      I know. That is one chameleon color which is also probably one reason it’s so well… “Revered” It is easy on the eyes too, that’s for sure. Thanks so much for the support!ReplyCancel

  • Chris - May 14, 2015 - 12:26 AM

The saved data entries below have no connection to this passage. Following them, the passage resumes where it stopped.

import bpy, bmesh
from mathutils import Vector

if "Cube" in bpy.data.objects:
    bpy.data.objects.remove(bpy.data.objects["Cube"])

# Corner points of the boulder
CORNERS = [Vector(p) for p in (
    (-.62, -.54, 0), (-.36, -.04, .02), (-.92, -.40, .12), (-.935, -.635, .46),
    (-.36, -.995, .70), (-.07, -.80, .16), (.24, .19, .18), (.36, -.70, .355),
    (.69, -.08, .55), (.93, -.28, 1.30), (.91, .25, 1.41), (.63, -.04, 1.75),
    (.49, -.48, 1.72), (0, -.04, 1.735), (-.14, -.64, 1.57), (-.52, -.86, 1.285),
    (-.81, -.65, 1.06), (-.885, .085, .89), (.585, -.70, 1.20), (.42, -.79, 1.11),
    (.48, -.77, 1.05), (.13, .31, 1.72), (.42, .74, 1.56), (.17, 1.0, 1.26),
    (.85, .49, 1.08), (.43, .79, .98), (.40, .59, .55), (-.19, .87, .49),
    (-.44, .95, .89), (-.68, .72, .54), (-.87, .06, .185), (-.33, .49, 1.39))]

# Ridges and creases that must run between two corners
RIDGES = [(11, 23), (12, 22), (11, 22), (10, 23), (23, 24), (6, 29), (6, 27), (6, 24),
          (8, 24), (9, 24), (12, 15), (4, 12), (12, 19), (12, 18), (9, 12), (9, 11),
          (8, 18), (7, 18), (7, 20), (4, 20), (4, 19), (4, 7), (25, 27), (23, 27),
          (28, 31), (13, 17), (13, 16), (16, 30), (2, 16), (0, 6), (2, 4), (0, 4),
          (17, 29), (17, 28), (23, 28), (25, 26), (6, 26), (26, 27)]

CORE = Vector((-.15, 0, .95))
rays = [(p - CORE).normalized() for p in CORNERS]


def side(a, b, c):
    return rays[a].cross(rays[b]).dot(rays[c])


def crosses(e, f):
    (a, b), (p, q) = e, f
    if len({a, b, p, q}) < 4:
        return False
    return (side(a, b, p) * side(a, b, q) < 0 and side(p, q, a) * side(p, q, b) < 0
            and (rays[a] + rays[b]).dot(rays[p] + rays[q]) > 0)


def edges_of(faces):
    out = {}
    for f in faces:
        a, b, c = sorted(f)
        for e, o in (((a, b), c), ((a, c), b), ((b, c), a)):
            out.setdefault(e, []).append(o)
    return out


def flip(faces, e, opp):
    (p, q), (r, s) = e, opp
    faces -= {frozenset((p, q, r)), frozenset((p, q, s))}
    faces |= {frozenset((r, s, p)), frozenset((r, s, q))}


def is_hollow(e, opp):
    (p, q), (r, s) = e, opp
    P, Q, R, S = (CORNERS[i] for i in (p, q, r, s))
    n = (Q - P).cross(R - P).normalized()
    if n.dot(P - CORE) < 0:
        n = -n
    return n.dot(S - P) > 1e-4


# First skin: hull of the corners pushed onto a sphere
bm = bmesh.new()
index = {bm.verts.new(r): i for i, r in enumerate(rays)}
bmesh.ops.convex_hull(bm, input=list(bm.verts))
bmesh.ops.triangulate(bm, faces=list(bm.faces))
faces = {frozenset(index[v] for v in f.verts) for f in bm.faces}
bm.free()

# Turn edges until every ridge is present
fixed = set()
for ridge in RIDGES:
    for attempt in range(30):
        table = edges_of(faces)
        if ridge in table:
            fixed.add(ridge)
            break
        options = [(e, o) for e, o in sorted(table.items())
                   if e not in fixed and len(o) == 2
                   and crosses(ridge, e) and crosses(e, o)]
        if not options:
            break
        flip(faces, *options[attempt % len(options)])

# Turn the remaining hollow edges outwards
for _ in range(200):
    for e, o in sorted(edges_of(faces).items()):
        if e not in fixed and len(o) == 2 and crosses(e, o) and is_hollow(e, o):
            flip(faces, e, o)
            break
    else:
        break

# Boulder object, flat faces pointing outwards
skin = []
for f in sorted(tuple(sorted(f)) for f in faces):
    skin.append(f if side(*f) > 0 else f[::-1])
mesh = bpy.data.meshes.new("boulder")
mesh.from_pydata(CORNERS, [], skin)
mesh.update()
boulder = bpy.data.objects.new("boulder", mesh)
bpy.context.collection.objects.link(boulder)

    Nice! I love the cut out of the rug around the fireplace! I never thought of cutting a rug and sewing a binding on myself. And yes, paint colors look different on each square foot of a wall. I painted the kitchen den area which all face east with BM chantilly lace for a bright white in rooms that get no more sun after about 10 am. Well, it looks great but the bottom part of the walls reflect the floor color which is wood, the mid area is white as should be, and going towards the ceiling, which is also painted chantilly, gets a grayish hue from the reflection of the trees outside. So there are virtually 3 colors …layered horizontally on the walls. Pretty psychedelic looking right now, but I am hoping that once we put furniture in the room, it may even it out again. Moral of the story that I need to learn is not to panic until everything is done…because the “huge” problem may just go away as things developed. Thanks again Laurel, I always look forward to your posts!ReplyCancel

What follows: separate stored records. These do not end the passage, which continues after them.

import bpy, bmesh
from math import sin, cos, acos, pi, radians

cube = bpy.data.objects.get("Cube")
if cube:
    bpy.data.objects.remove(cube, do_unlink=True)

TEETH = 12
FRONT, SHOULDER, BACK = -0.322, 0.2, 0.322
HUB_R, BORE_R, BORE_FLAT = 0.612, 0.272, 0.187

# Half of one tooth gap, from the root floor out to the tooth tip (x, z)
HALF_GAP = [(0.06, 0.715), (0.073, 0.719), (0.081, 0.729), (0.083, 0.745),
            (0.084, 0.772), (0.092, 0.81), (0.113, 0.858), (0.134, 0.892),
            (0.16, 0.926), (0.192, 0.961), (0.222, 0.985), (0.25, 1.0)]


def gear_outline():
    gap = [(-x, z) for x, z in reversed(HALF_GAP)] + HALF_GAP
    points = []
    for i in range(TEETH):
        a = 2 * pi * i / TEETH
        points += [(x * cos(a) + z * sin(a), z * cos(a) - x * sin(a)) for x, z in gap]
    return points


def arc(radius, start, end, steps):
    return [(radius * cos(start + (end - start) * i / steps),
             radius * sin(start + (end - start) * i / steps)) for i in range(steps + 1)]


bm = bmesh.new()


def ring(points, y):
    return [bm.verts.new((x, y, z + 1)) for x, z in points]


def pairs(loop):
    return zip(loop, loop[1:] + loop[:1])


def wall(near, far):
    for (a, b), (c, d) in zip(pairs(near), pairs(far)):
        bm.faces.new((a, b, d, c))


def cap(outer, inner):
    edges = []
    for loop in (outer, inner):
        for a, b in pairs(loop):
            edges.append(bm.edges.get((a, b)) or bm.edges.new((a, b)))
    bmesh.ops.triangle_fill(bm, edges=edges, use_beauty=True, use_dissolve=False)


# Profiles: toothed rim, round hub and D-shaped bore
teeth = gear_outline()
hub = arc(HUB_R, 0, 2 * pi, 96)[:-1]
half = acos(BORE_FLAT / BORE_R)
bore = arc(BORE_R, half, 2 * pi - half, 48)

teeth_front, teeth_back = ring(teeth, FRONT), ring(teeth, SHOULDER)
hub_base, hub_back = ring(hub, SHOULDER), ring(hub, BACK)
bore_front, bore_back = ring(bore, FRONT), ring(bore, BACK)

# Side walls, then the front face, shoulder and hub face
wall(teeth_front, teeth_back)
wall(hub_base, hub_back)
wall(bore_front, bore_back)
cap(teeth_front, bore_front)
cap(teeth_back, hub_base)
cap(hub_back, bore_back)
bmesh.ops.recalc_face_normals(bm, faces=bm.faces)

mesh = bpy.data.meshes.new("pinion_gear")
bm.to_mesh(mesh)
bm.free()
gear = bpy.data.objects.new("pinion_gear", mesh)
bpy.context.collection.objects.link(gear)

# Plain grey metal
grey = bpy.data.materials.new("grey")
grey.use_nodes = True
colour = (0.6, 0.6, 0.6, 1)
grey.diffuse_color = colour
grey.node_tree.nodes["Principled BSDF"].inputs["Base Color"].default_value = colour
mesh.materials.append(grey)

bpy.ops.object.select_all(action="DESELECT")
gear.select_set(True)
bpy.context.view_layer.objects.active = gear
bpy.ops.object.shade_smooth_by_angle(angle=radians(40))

    • Laurel Bern - May 14, 2015 - 10:00 PM

      Thanks Chris! Well… as they say… it’s only paint. But you are right. Having furniture in the room, stuff on the walls, etc makes a huge difference! I always focus on the one new thing as well. I once had a very nice client who would often call me as soon as something was delivered in a slight (but always very nice) panic. I would tell her to give it a few days. Then, she would call me back a week later to say… “I love it!” Too funny, but often and I’m this way too, it takes time to get used to something new and different from what was there before.ReplyCancel

  • Tricia Heliker - May 13, 2015 - 9:54 PM

    Oh, you have no idea how much I needed to read your blog tonight. I live in a 113 year old home and this kitchen remodel has me on edge with something new everyday. Today I had the measurements taken for the counter top template. There are so many oddities that all I can do is cross my fingers and hope that everything got communicated correctly to a workman who walked in with a bit of an attitude. I believe you are doing a great service by sharing the trials and heart stopping moments with your projects. Anyone who does this for a living or has attempted it for themselves will relate to your stories and maybe cut themselves some slack when things derail.ReplyCancel

    • Laurel Bern - May 14, 2015 - 9:54 PM

      Hi Tricia,
      I realize that I’m going out a bit on a limb, but I’m just as human as the next. I do many jobs fortunately where there’s nothing wrong. Everything goes perfectly smoothly. But those are usually smaller jobs. The majority have at least one thing that goes awry. If I make a mistake, I own up to it. Nothing is worse than someone who tries to put the blame on everyone else. Occasionally, however, I’ve had to take a hit when a vendor doesn’t make good on their booboo. Of course, if that happens, they’re gone for good!

      Good luck on your job and please allow me to cyber-bitch-slap that dude with an attitude. lol I have less than zero patience for that sort of behavior. Every tradesperson, workroom, contractor that I work with or recommend is super-duper nice or they’re out!ReplyCancel